Monks who Brew Trappist Beers
When we discuss beer and its evolution UK and Germany are the first nations we think of. We frequently miss Belgium and its Abbey and Trappist beer tradition. The claim to fame for these beers is that they are brewed by monks and priests. We’ll take a look at Trappist beers here.
Who are these monks?
Trappist beers are brewed by monks under the Order of the Cistercian of the Strict Obeservance (OCSO). The ales were originally brewed in accordance to the tenets of the order which specified that each monastery needs to be self sustaining and to feed the people in the area. Some of these monastery breweries have been in action since the 1600s. Many of the original breweries were destroyed during the French Revolution and World Wars.
With the growing popularity of Trappist beers in the 20th century many brewers with no connection OCSO started brewing Trappist style beers. It was only in 1962 that the order was able to put a stop it by suing a brewery in Belgium. This also led to the formation of International Trappist Association which safeguards the interests of monks and Trappist products. There guided strict rules to be able to use the branding of ‘Authentic Trappist Product’. These include:
* The beer must be brewed within the walls of a Trappist monastery, either by the monks themselves or under their supervision.
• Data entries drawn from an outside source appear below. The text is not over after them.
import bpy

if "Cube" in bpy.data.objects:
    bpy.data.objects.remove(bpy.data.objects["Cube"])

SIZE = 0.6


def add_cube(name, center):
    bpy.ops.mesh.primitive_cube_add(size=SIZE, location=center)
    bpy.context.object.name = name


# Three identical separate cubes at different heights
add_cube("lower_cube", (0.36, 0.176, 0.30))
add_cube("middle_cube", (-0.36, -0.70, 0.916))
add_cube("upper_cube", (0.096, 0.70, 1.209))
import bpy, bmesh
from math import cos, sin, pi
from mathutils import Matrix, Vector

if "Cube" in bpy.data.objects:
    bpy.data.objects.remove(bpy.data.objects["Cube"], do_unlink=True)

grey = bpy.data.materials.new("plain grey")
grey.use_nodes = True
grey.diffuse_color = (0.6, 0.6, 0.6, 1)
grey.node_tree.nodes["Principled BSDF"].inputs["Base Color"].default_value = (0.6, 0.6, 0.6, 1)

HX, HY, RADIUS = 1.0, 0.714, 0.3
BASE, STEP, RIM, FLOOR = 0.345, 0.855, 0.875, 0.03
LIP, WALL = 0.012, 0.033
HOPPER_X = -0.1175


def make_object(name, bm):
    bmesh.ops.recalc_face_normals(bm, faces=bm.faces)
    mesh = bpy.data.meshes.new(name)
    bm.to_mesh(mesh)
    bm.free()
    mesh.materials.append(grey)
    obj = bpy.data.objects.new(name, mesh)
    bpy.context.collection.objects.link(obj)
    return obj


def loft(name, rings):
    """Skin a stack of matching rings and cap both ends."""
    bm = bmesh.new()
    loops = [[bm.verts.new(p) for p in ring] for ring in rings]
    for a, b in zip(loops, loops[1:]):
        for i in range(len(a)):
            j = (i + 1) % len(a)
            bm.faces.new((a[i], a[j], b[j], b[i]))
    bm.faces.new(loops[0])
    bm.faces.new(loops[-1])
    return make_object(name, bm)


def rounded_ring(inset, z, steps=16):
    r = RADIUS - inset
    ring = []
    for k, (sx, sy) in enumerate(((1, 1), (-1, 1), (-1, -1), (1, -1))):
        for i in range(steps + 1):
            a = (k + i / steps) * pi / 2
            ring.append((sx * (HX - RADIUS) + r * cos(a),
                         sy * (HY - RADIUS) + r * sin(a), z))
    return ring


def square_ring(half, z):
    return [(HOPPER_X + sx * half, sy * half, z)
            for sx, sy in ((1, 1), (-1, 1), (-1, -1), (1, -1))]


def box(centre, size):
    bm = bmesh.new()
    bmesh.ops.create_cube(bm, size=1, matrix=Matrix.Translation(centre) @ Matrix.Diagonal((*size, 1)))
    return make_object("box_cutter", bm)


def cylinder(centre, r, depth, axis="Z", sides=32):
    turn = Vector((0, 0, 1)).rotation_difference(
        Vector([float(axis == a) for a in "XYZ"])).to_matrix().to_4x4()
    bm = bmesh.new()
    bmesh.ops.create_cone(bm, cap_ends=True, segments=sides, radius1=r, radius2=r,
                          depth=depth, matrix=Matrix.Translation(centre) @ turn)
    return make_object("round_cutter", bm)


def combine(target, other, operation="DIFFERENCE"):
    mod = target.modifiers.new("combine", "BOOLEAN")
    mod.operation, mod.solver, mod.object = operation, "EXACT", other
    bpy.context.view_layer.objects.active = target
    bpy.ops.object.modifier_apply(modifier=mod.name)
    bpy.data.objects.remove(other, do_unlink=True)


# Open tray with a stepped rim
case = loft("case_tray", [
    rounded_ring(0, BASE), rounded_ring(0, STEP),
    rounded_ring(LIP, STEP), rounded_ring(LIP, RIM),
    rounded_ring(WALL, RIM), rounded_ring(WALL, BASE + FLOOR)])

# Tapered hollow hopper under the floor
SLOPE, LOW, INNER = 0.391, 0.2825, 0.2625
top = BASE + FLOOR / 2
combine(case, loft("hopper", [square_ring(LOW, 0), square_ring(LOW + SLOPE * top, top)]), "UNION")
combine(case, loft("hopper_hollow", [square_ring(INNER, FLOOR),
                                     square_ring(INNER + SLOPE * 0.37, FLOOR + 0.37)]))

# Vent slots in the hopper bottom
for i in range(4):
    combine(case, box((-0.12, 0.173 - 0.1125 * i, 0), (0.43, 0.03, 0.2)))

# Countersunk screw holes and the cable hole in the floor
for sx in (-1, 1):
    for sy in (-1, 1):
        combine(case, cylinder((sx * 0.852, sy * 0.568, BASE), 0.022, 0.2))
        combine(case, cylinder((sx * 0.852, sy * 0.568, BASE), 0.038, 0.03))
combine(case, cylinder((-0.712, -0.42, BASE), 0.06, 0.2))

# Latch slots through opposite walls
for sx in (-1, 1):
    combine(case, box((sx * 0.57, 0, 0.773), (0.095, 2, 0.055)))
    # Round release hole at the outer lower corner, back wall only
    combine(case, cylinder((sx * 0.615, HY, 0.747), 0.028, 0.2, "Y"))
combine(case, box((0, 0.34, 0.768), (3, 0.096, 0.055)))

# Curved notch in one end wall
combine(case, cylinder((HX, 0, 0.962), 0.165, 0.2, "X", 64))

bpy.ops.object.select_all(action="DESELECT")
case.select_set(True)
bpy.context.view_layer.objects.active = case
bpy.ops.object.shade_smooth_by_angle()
* The brewery must be of secondary importance within the monastery and it should witness to the business practices proper to a monastic way of life.
* The brewery is not intended to be a profit-making venture. The income covers the living expenses of the monks and the maintenance of the buildings and grounds. Whatever remains is donated to charity for social work and to help persons in need.
Trappist Beers Today
Today there are 10 Trappist breweries that produced true Trappist beers. Achel, Chimay, Orval, Rochefort, Westvleteren and Westmalle in Belgium; La Trappe in The Netherlands; Engelszell in Austria, Mont des Cats in France and Spencer in US. There are other food products which also carry the Authentic Trappist Product logo.
Trappist brews are top-fermenting beers (find out how they differ here) and bottle conditioned. But there are only 2-3 clear sub styles of these beers and there are many Trappist beers don’t fit in any of them. These primary distinctions are Singel (single), Dubbel (double), Tripel (triple). Of these Singel is a table beer (similar to table wines) which is rarely found for commercially as they were mostly meant for the monks themselves.
Dubbel and Tripel are the more commonly found styles of Trappist beers. Dubbel is more popular than Tripel, which uses powerful malt but is lightly hopped; it has a complex flavor profile with notes of dark fruits. Tripels are stronger that Dubbel made using pale malts and are generously hopped.
Enjoying Trappist Beers
These beers aren’t the easy swigging variety. They are rich and complex and have the ability to make you sit up and take notice. The best way to enjoy these beers would be to pour them in a chalice style glass and then drink. The glass will remind you of a broad mouthed wine glass. Similar to a wine glass the chalice allows for aeration of the beer for the aromas to become more prominent.
Featured Image: Brewery at Abbaye d’Orval, Belgium